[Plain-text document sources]
----------

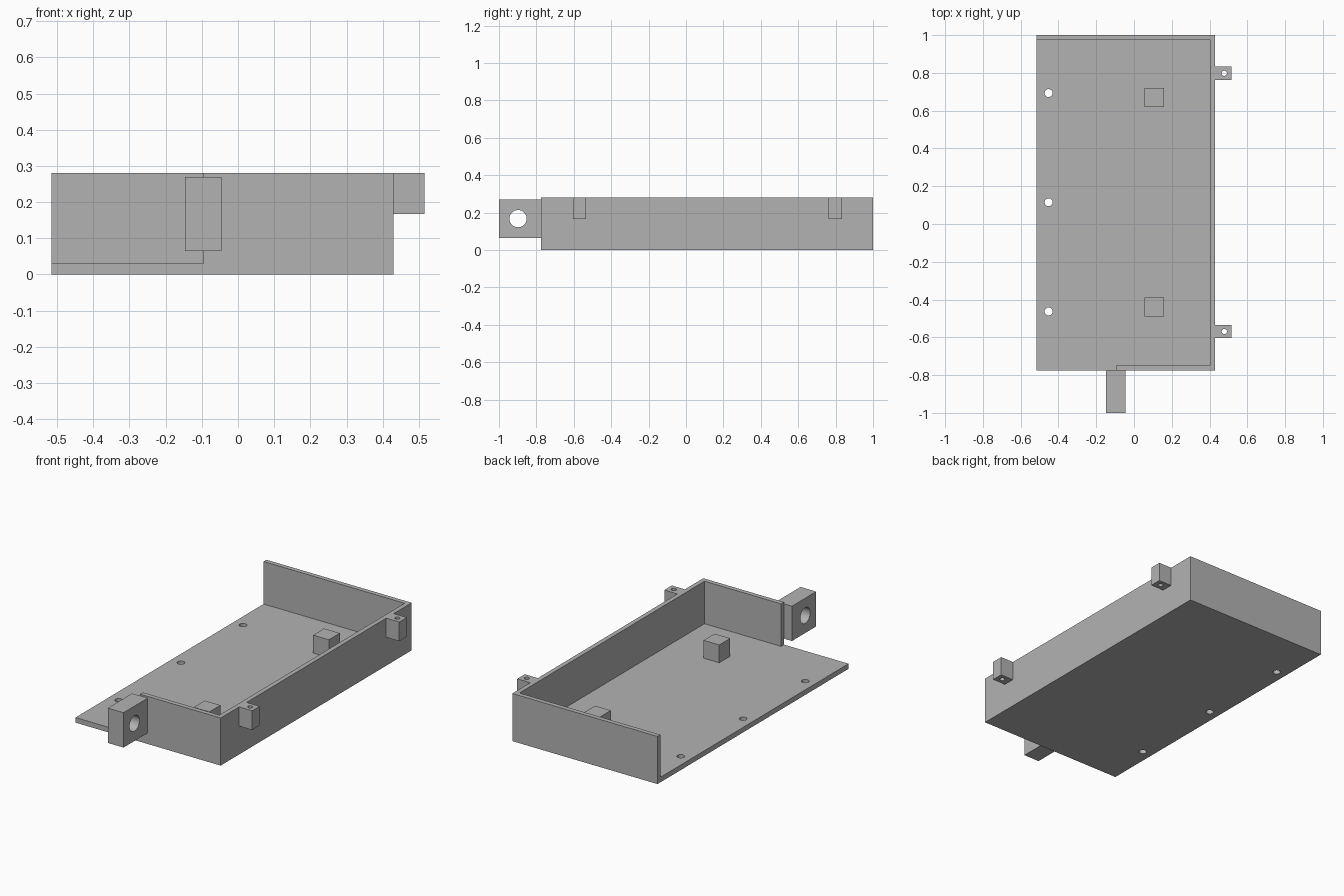
import bpy
import math
from mathutils import Vector

if "Cube" in bpy.data.objects:
    bpy.data.objects.remove(bpy.data.objects["Cube"], do_unlink=True)

grey = bpy.data.materials.new("plain grey")
grey.use_nodes = True
colour = (0.45, 0.45, 0.45, 1)
grey.diffuse_color = colour
grey.node_tree.nodes["Principled BSDF"].inputs["Base Color"].default_value = colour


def box(name, low, high):
    """Box between two opposite corners."""
    low, high = Vector(low), Vector(high)
    bpy.ops.mesh.primitive_cube_add(size=1, location=(low + high) / 2)
    ob = bpy.context.object
    ob.name = name
    ob.scale = high - low
    bpy.ops.object.transform_apply(location=False, rotation=False, scale=True)
    ob.data.materials.append(grey)
    return ob


def rod(centre, radius, length, along_x=False):
    """Round cutter, upright or lying along x."""
    turn = (0, math.pi / 2, 0) if along_x else (0, 0, 0)
    bpy.ops.mesh.primitive_cylinder_add(vertices=32, radius=radius, depth=length,
                                        location=centre, rotation=turn)
    ob = bpy.context.object
    ob.data.materials.append(grey)
    return ob


def cut(ob, cutters):
    """Subtract each cutter, then remove it."""
    bpy.ops.object.select_all(action="DESELECT")
    ob.select_set(True)
    bpy.context.view_layer.objects.active = ob
    for cutter in cutters:
        cutter.hide_render = True
        mod = ob.modifiers.new("cut", "BOOLEAN")
        mod.operation = "DIFFERENCE"
        mod.solver = "EXACT"
        mod.object = cutter
        bpy.ops.object.modifier_apply(modifier=mod.name)
        bpy.data.objects.remove(cutter, do_unlink=True)
    bpy.ops.object.shade_smooth_by_angle(angle=math.radians(30))


# Open tray: floor with back, left and part front walls
FLOOR, TOP = 0.03, 0.28
SIDE, FRONT = 0.43, -0.775
tray = box("tray", (-0.515, FRONT, 0), (SIDE, 1, TOP))
pocket = box("pocket_cutter", (-0.6, -0.748, FLOOR), (0.403, 0.973, 0.4))
front_gap = box("front_gap_cutter", (-0.6, -0.9, FLOOR), (-0.095, -0.7, 0.4))
floor_holes = [rod((-0.452, y, 0), 0.021, 0.2) for y in (-0.463, 0.115, 0.693)]
cut(tray, [pocket, front_gap] + floor_holes)

# Square posts standing on the floor
for name, y in (("front_post", -0.44), ("back_post", 0.67)):
    box(name, (0.056, y - 0.051, FLOOR), (0.158, y + 0.051, 0.135))

# Screw tabs on the outside of the long wall
for name, y in (("front_screw_tab", -0.569), ("back_screw_tab", 0.798)):
    tab = box(name, (SIDE, y - 0.035, 0.167), (0.515, y + 0.035, TOP))
    cut(tab, [rod((0.478, y, 0.22), 0.014, 0.3)])

# Pivot block on the end of the front wall
block = box("pivot_block", (-0.147, -1, 0.065), (-0.045, FRONT, 0.27))
cut(block, [rod((-0.096, -0.898, 0.168), 0.046, 0.3, along_x=True)])
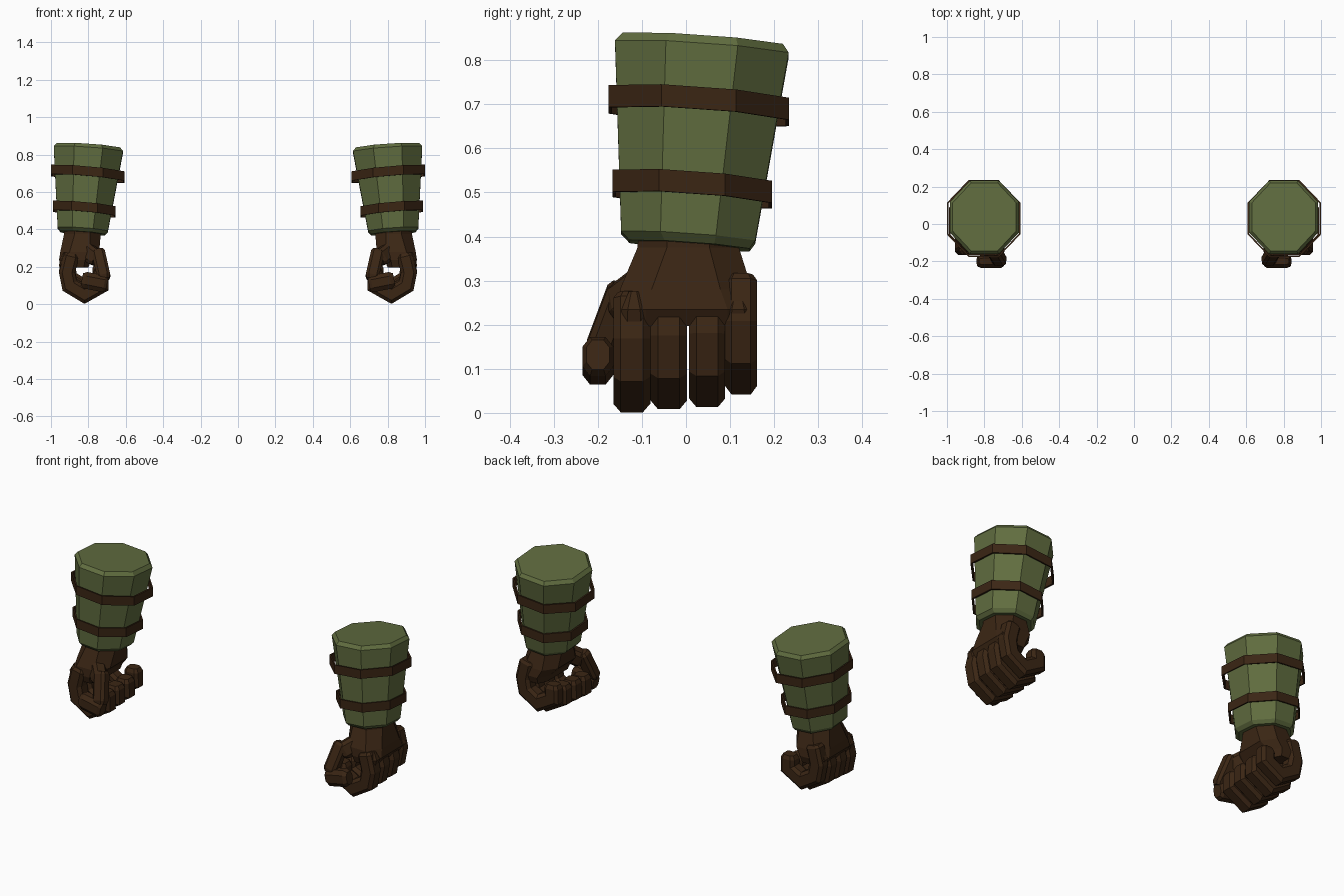
import bpy, bmesh, math
from mathutils import Vector

if "Cube" in bpy.data.objects:
    bpy.data.objects.remove(bpy.data.objects["Cube"])


def material(name, color):
    m = bpy.data.materials.new(name)
    m.diffuse_color = (*color, 1)
    m.use_nodes = True
    m.node_tree.nodes["Principled BSDF"].inputs["Base Color"].default_value = m.diffuse_color
    return m


GREEN = material("olive_cloth", (0.118, 0.152, 0.050))
BROWN = material("dark_leather", (0.043, 0.019, 0.007))


def octagon(hx, hy, k=0.414):
    """Eight corners with flat sides facing the axes; k is the flat share."""
    return [(hx, -hy * k), (hx, hy * k), (hx * k, hy), (-hx * k, hy),
            (-hx, hy * k), (-hx, -hy * k), (-hx * k, -hy), (hx * k, -hy)]


def ring(cx, cy, cz, hx, hy, k=0.414, sx=0.07, sy=-0.07):
    """Octagon lying in a plane tilted like the forearm."""
    return [Vector((cx + x, cy + y, cz + sx * x + sy * y)) for x, y in octagon(hx, hy, k)]


def loft(name, rings, mat, closed=False):
    """Skin rings into a mesh and mirror it for the other arm."""
    bm = bmesh.new()
    rows = [[bm.verts.new(p) for p in r] for r in rings]
    pairs = list(zip(rows, rows[1:])) + ([(rows[-1], rows[0])] if closed else [])
    for a, b in pairs:
        for i in range(len(a)):
            j = (i + 1) % len(a)
            bm.faces.new((a[i], a[j], b[j], b[i]))
    if not closed:
        bm.faces.new(rows[0])
        bm.faces.new(rows[-1])
    bmesh.ops.recalc_face_normals(bm, faces=bm.faces)
    me = bpy.data.meshes.new(name)
    bm.to_mesh(me)
    bm.free()
    me.materials.append(mat)
    ob = bpy.data.objects.new(name, me)
    bpy.context.collection.objects.link(ob)
    ob.modifiers.new("other_arm", 'MIRROR').use_mirror_merge = False
    return ob


def limb(name, points, side, width, depth, k=0.6, taper=0.75):
    """Bent bevelled bar with mitred joints and tapered ends."""
    pts = [Vector(p) for p in points]
    side = Vector(side).normalized()
    rings = []
    last = len(pts) - 1
    for i, p in enumerate(pts):
        a = (pts[i] - pts[i - 1]).normalized() if i else None
        b = (pts[i + 1] - pts[i]).normalized() if i < last else None
        t = ((a or b) + (b or a)).normalized()
        n = side.cross(t).normalized()
        s = n.cross(t).normalized()
        miter = 1 / max(0.5, t.dot(a or b))

        def section(c, f):
            return [c + s * x * f + n * y * f * miter for x, y in octagon(width, depth, k)]
        if i == 0:
            rings.append(section(p - t * 0.015, taper))
        rings.append(section(p, 1))
        if i == last:
            rings.append(section(p + t * 0.02, taper))
    return loft(name, rings, BROWN)


# Padded sleeve with chamfered ends
loft("sleeve", [
    ring(0.830, 0.008, 0.379, 0.118, 0.136),
    ring(0.830, 0.005, 0.398, 0.134, 0.152),
    ring(0.800, 0.036, 0.826, 0.185, 0.197),
    ring(0.800, 0.038, 0.845, 0.170, 0.182),
], GREEN)

# Thin straps standing slightly off the sleeve
for name, cx, cy, cz, hx, hy in (("upper_strap", 0.804, 0.029, 0.697, 0.196, 0.205),
                                 ("lower_strap", 0.821, 0.014, 0.508, 0.167, 0.181)):
    h, t = 0.025, 0.008
    loft(name, [ring(cx, cy, cz + dz, hx - d, hy - d, sx=0.09)
                for dz, d in ((-h, 0), (h, 0), (h, t), (-h, t))], BROWN, closed=True)

# Back of the hand, widening from wrist to knuckles
loft("hand", [
    ring(0.832, 0.005, 0.410, 0.097, 0.113, 0.42, 0, 0),
    ring(0.832, 0.005, 0.375, 0.098, 0.115, 0.42, 0, 0),
    ring(0.846, 0.000, 0.280, 0.104, 0.150, 0.52, 0, 0),
    ring(0.870, 0.002, 0.235, 0.087, 0.154, 0.60, 0, 0),
    ring(0.868, 0.002, 0.197, 0.068, 0.142, 0.65, 0, 0),
], BROWN)

# Curled fingers, front to back
CURL = ((0.893, 0.255), (0.914, 0.168), (0.900, 0.098),
        (0.820, 0.050), (0.735, 0.098), (0.736, 0.155))
for name, y, w, lift in (("index_finger", -0.123, 0.042, 0.0), ("middle_finger", -0.039, 0.041, 0.007),
                         ("ring_finger", 0.048, 0.041, 0.012), ("little_finger", 0.125, 0.036, 0.040)):
    limb(name, [(x, y, z + lift) for x, z in CURL], (0, 1, 0), w, 0.042)

# Knuckle ridges at both edges of the hand
for name, y in (("front_knuckle", -0.118), ("back_knuckle", 0.118)):
    loft(name, [ring(0.925, y, 0.205, 0.022, 0.030, 0.5, 0, 0),
                ring(0.932, y, 0.235, 0.024, 0.028, 0.5, 0, 0),
                ring(0.925, y, 0.275, 0.010, 0.012, 0.5, 0, 0)], BROWN)

# Thumb: root in the palm, straight middle, tip folded across the fist
limb("thumb_root", [(0.83, -0.08, 0.30), (0.765, -0.145, 0.25)], (0, 0.3, 1), 0.045, 0.035)
limb("thumb_middle", [(0.746, -0.148, 0.275), (0.718, -0.195, 0.150)], (1, 0, -0.2), 0.036, 0.032)
limb("thumb_tip", [(0.715, -0.200, 0.108), (0.815, -0.200, 0.128)], (0, 1, 0), 0.035, 0.045, 0.5)
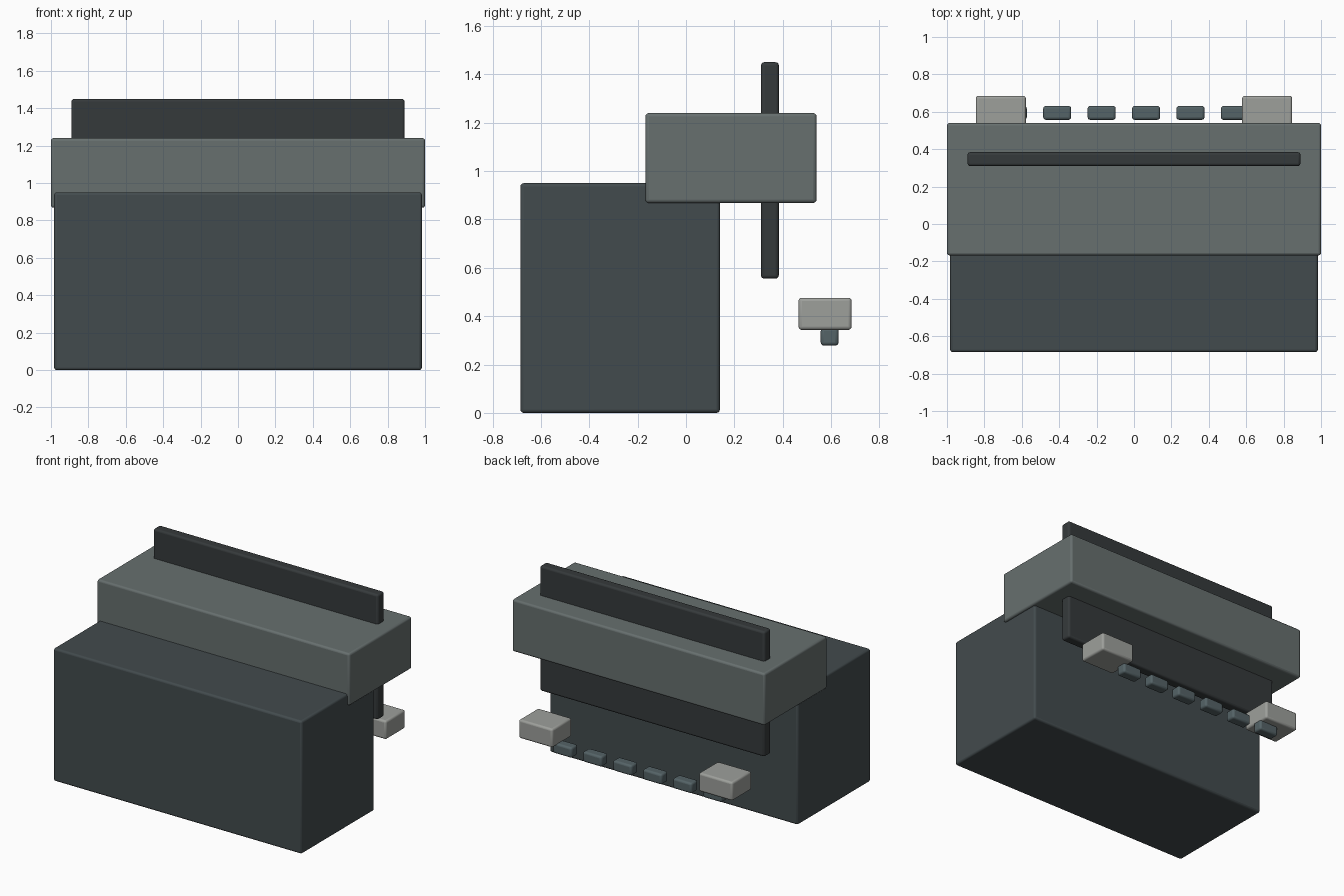
import bpy

if "Cube" in bpy.data.objects:
    bpy.data.objects.remove(bpy.data.objects["Cube"])


def material(name, rgb):
    m = bpy.data.materials.new(name)
    m.diffuse_color = (*rgb, 1)
    m.use_nodes = True
    m.node_tree.nodes["Principled BSDF"].inputs["Base Color"].default_value = m.diffuse_color
    return m


DARK = material("dark_slate", (0.055, 0.07, 0.075))
MID = material("mid_slate", (0.135, 0.16, 0.158))
BLACK = material("charcoal", (0.036, 0.042, 0.044))
LIGHT = material("light_grey", (0.34, 0.35, 0.33))
TEAL = material("teal_grey", (0.09, 0.125, 0.135))


def block(name, x, y, z, mat, bevel=0.014):
    """Rounded box from (min, max) ranges."""
    centre = [(a + b) / 2 for a, b in (x, y, z)]
    bpy.ops.mesh.primitive_cube_add(size=1, location=centre)
    ob = bpy.context.object
    ob.name = name
    ob.scale = [b - a for a, b in (x, y, z)]
    bpy.ops.object.transform_apply(location=False, rotation=False, scale=True)
    mod = ob.modifiers.new("rounded_edges", 'BEVEL')
    mod.width = bevel
    mod.segments = 3
    ob.data.materials.append(mat)
    bpy.ops.object.shade_smooth_by_angle()
    return ob


# Main masses
block("desk_body", (-0.983, 0.983), (-0.685, 0.14), (0, 0.95), DARK)
block("counter_top", (-1, 1), (-0.168, 0.54), (0.868, 1.24), MID)
block("upright_panel", (-0.89, 0.89), (0.31, 0.384), (0.555, 1.45), BLACK)

# Light blocks at each end of the rear row
for side, label in ((-1, "left"), (1, "right")):
    cx = side * 0.712
    block(f"end_block_{label}", (cx - 0.134, cx + 0.134),
          (0.465, 0.685), (0.343, 0.476), LIGHT)

# Row of small rear segments
for i in range(6):
    cx = -0.648 + 0.2375 * i
    block(f"rear_segment_{i + 1}", (cx - 0.075, cx + 0.075),
          (0.557, 0.631), (0.278, 0.352), TEAL)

----------

▶ **WORK TO BE COMPLETED**
Please, from the entries above, set down exactly the lines from the one containing "rows = [[bm.verts.new(p)" through the one containing "bm.faces.new(rows[0])", and only those.

▶ **OUTPUT FOR THIS EXERCISE**
    rows = [[bm.verts.new(p) for p in r] for r in rings]
    pairs = list(zip(rows, rows[1:])) + ([(rows[-1], rows[0])] if closed else [])
    for a, b in pairs:
        for i in range(len(a)):
            j = (i + 1) % len(a)
            bm.faces.new((a[i], a[j], b[j], b[i]))
    if not closed:
        bm.faces.new(rows[0])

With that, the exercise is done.